▶ _BRIEF_
The line containing "base, shoulder = Vector((bx, by, 0)), Vector((sx, sy, sz))" marks the end; write out exactly every line from the start of the data up to and including it, without the pictures.

▶ _RECORD EXTRACTS_

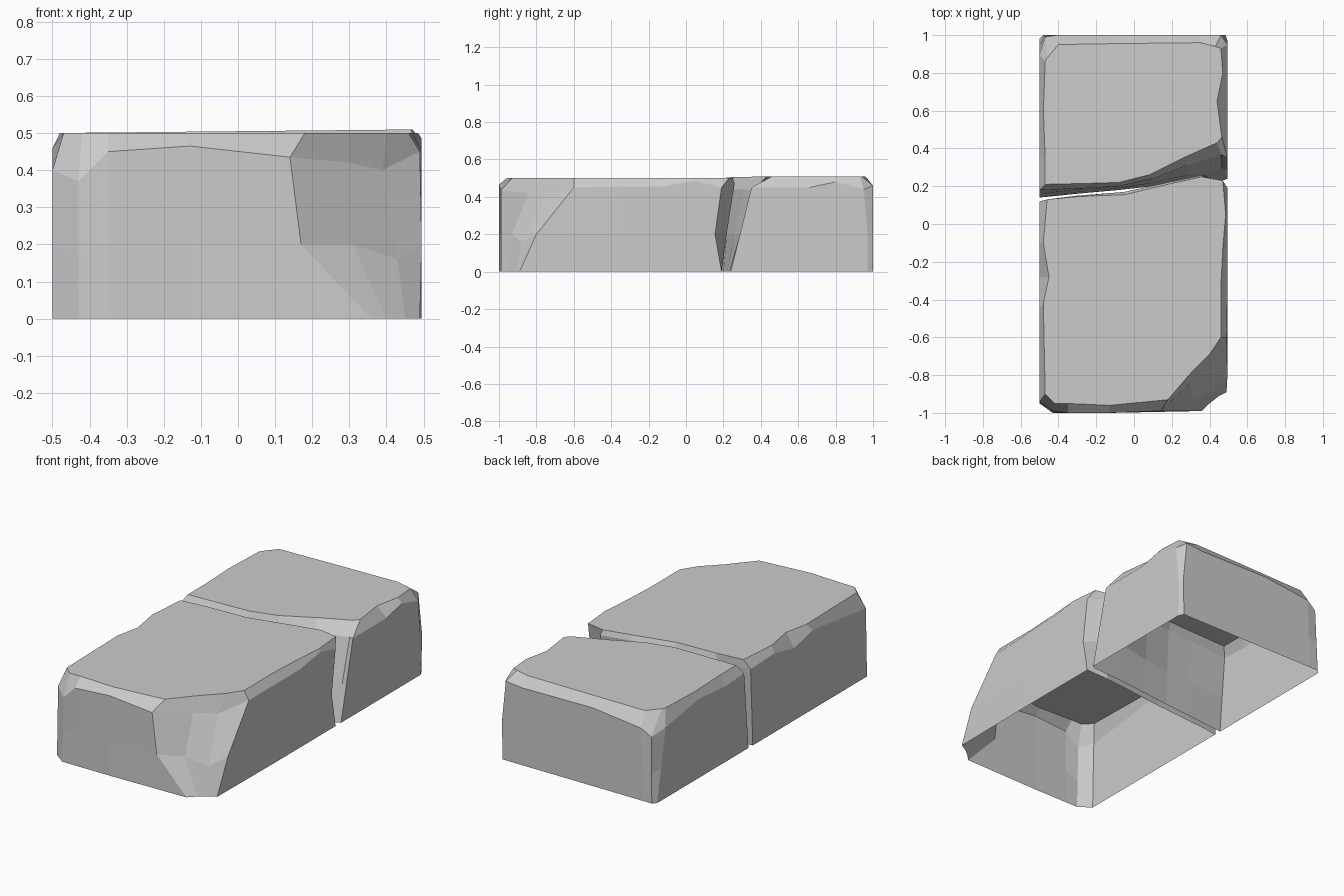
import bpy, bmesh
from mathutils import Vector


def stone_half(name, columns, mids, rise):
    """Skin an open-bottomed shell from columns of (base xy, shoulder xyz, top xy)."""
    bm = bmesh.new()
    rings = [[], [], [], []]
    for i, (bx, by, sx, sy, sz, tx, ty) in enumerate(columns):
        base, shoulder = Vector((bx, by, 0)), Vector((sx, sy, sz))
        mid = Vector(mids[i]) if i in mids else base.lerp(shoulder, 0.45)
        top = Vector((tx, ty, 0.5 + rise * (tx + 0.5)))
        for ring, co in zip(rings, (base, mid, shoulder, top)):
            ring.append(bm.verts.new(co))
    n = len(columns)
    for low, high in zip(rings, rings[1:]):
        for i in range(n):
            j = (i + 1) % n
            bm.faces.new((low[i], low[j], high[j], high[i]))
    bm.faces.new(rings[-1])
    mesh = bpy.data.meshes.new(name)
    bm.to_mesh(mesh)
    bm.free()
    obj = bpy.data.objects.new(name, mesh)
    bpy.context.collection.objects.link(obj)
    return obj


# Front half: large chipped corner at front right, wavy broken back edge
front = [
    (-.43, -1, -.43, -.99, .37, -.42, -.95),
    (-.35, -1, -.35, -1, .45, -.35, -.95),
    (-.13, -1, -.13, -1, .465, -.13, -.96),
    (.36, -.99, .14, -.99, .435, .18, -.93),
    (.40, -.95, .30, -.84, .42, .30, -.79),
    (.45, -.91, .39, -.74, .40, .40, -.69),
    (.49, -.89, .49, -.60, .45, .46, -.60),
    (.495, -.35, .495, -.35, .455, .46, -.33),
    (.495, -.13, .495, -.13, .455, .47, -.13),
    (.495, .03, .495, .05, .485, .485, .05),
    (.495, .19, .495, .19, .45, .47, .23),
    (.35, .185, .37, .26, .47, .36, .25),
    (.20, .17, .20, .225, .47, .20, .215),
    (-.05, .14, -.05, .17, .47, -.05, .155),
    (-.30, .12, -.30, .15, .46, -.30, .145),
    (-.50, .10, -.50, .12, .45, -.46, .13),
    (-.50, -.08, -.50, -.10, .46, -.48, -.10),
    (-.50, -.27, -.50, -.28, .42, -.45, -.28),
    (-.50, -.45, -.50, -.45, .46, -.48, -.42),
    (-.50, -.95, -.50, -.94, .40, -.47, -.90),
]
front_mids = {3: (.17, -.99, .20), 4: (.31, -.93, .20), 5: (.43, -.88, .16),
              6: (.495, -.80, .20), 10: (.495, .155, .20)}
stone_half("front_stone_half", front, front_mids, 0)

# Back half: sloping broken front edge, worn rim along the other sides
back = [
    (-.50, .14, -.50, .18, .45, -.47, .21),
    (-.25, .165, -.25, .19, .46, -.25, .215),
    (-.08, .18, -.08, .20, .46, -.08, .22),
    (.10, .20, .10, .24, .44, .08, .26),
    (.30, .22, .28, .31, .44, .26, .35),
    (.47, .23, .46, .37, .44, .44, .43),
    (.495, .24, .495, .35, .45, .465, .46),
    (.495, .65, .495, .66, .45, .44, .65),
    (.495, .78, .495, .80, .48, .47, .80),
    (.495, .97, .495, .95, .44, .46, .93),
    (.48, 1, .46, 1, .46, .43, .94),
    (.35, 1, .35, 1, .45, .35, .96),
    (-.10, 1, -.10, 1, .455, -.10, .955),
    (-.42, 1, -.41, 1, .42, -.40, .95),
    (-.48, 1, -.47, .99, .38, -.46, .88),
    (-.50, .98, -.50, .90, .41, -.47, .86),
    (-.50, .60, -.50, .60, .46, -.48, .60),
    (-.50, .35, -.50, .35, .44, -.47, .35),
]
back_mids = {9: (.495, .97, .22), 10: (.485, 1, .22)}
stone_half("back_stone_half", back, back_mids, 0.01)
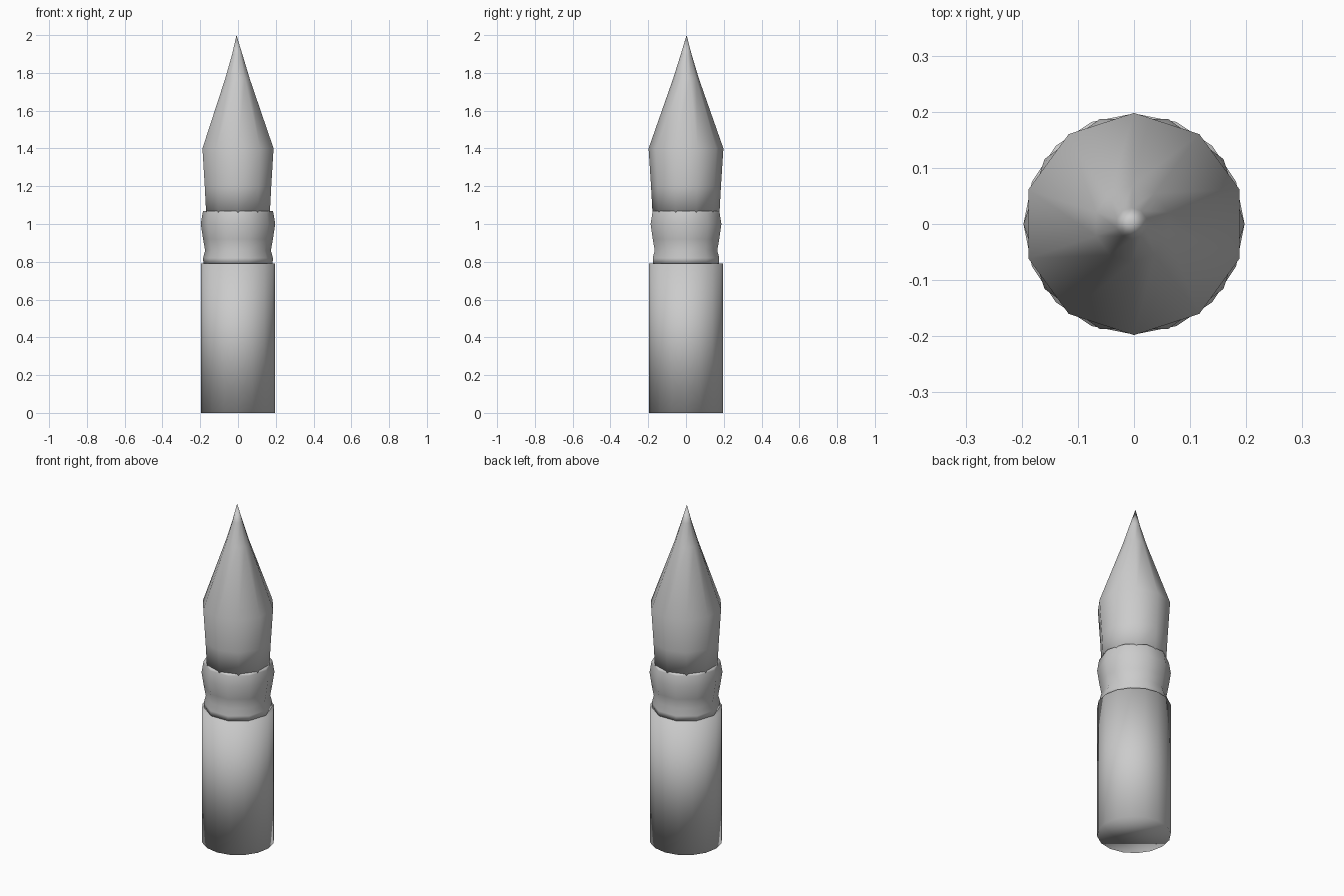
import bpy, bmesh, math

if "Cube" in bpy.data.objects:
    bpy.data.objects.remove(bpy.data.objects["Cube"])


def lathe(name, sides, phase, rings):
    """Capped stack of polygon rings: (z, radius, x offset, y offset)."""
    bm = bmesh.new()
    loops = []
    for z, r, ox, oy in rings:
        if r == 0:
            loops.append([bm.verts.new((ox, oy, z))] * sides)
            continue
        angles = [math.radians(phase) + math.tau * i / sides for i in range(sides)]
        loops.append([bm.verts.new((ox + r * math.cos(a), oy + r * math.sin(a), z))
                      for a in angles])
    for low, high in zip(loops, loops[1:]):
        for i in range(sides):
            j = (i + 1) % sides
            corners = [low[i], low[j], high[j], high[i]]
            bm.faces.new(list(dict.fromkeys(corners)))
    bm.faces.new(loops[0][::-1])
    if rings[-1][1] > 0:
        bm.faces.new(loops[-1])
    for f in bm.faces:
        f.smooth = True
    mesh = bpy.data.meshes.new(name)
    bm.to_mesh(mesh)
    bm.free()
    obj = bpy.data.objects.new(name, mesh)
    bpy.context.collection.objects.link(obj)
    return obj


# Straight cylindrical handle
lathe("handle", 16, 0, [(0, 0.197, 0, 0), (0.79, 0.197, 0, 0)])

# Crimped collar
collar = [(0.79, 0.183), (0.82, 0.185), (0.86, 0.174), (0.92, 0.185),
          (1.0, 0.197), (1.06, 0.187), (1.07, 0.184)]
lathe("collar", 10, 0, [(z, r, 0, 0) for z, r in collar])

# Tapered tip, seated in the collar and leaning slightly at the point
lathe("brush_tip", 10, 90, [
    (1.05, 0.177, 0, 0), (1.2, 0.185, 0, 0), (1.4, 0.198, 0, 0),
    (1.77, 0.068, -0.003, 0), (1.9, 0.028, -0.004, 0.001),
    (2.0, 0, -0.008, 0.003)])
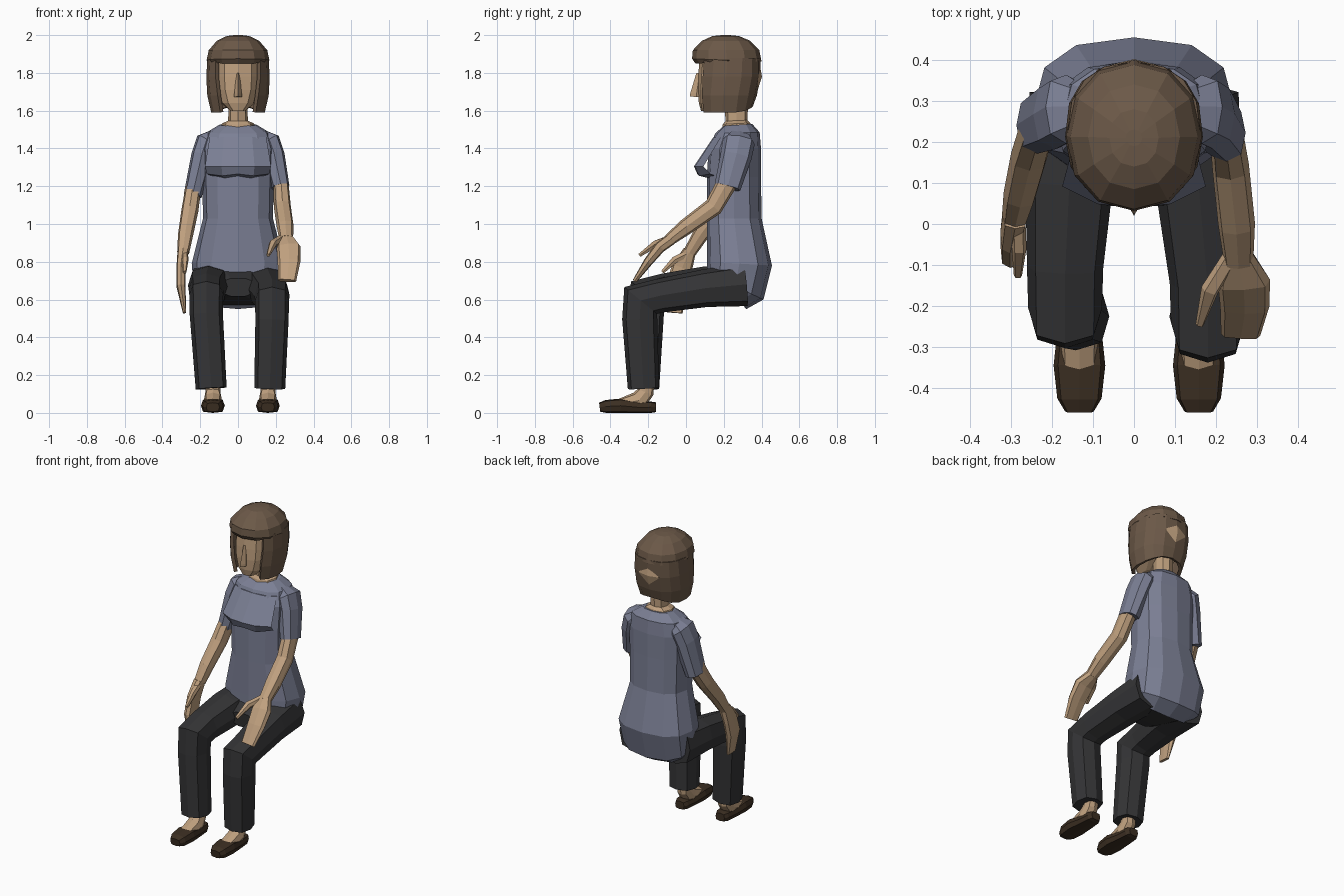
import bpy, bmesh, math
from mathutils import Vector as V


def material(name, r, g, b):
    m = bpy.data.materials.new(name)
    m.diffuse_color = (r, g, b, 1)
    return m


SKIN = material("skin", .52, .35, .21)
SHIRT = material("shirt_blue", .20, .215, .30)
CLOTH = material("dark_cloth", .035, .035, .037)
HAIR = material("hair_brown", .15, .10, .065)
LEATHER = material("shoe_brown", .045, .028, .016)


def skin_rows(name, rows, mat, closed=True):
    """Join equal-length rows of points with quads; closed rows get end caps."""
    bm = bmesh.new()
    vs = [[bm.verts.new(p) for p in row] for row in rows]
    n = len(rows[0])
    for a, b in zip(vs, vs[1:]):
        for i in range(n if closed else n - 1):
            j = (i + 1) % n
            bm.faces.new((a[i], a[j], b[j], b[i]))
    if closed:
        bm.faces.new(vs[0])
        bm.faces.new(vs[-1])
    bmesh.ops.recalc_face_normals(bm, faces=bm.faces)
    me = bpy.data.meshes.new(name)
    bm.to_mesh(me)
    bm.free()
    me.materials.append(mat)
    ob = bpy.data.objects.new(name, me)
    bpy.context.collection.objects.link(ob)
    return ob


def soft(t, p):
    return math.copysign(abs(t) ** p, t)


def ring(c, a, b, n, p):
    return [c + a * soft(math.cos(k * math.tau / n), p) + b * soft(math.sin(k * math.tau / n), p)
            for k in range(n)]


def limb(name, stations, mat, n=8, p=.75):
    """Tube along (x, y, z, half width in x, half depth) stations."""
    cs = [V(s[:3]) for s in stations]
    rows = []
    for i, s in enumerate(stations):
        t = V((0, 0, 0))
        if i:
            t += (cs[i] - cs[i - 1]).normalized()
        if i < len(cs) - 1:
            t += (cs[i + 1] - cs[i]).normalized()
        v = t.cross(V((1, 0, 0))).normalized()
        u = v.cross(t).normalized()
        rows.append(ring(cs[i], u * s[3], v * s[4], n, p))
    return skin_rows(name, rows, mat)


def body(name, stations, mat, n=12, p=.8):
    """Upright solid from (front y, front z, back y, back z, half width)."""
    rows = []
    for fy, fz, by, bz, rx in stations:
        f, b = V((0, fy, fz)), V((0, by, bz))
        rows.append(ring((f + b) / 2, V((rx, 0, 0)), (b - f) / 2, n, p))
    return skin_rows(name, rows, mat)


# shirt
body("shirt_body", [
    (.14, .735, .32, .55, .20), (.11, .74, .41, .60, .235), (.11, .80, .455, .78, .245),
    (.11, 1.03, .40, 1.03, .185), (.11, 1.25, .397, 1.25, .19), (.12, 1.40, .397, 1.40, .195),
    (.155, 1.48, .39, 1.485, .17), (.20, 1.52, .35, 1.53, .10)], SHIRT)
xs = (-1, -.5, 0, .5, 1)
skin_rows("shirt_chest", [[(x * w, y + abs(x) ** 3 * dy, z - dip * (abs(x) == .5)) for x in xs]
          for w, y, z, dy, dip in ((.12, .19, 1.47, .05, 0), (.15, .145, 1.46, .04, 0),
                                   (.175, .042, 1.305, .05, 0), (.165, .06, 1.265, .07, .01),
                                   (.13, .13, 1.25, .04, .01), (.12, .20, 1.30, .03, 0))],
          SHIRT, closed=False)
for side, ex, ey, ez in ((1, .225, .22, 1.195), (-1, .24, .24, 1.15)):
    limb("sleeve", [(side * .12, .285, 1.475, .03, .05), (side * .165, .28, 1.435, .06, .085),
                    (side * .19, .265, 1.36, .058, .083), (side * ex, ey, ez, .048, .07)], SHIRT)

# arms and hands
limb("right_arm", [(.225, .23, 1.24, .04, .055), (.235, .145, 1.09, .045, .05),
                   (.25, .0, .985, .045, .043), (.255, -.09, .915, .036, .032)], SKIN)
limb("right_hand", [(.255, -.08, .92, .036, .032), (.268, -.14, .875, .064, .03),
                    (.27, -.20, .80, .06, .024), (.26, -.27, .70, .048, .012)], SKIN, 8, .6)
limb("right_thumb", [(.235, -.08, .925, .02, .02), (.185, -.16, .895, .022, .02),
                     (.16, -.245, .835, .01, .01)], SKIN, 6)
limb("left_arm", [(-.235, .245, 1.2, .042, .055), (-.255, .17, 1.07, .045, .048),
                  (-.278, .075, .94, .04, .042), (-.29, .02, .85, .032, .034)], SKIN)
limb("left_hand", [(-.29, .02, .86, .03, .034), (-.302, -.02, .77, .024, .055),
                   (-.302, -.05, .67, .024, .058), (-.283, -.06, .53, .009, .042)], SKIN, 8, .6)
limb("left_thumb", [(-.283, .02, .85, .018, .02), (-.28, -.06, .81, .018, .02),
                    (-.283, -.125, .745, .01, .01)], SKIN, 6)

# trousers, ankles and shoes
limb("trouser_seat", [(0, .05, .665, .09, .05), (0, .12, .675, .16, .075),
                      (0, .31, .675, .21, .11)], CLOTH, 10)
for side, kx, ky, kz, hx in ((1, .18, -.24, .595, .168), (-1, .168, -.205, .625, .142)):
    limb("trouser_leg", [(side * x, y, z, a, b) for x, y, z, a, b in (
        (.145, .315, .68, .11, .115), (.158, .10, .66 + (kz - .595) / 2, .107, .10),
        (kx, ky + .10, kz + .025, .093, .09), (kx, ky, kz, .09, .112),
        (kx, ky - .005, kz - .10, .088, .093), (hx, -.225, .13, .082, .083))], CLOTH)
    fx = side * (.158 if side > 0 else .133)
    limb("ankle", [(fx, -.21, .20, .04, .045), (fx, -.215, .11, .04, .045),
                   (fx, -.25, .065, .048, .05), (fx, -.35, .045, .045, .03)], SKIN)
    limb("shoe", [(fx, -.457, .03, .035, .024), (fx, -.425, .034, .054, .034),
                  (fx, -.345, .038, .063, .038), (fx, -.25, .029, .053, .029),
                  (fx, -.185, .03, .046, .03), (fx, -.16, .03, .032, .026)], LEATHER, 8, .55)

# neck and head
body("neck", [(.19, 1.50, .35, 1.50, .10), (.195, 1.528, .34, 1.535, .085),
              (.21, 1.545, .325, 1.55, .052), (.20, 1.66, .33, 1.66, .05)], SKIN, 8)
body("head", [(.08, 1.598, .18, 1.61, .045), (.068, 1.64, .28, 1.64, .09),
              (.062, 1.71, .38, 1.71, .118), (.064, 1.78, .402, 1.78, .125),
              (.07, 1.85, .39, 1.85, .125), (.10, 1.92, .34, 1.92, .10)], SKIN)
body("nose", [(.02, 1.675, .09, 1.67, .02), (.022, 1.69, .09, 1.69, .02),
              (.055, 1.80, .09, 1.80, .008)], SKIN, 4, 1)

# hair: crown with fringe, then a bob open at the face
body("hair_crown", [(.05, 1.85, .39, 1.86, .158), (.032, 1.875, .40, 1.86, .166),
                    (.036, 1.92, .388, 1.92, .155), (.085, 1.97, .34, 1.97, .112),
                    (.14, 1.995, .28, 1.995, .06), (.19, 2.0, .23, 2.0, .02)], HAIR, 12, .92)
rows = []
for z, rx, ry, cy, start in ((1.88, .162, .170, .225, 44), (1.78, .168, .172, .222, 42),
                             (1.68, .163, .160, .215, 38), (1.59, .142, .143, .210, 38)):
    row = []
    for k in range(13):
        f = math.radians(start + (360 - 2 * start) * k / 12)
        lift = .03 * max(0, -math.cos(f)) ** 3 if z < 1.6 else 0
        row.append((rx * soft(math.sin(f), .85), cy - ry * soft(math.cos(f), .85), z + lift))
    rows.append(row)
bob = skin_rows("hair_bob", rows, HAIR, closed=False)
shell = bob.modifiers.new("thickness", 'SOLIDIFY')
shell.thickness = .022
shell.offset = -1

▶ _ANSWER SPACE_
import bpy, bmesh
from mathutils import Vector


def stone_half(name, columns, mids, rise):
    """Skin an open-bottomed shell from columns of (base xy, shoulder xyz, top xy)."""
    bm = bmesh.new()
    rings = [[], [], [], []]
    for i, (bx, by, sx, sy, sz, tx, ty) in enumerate(columns):
        base, shoulder = Vector((bx, by, 0)), Vector((sx, sy, sz))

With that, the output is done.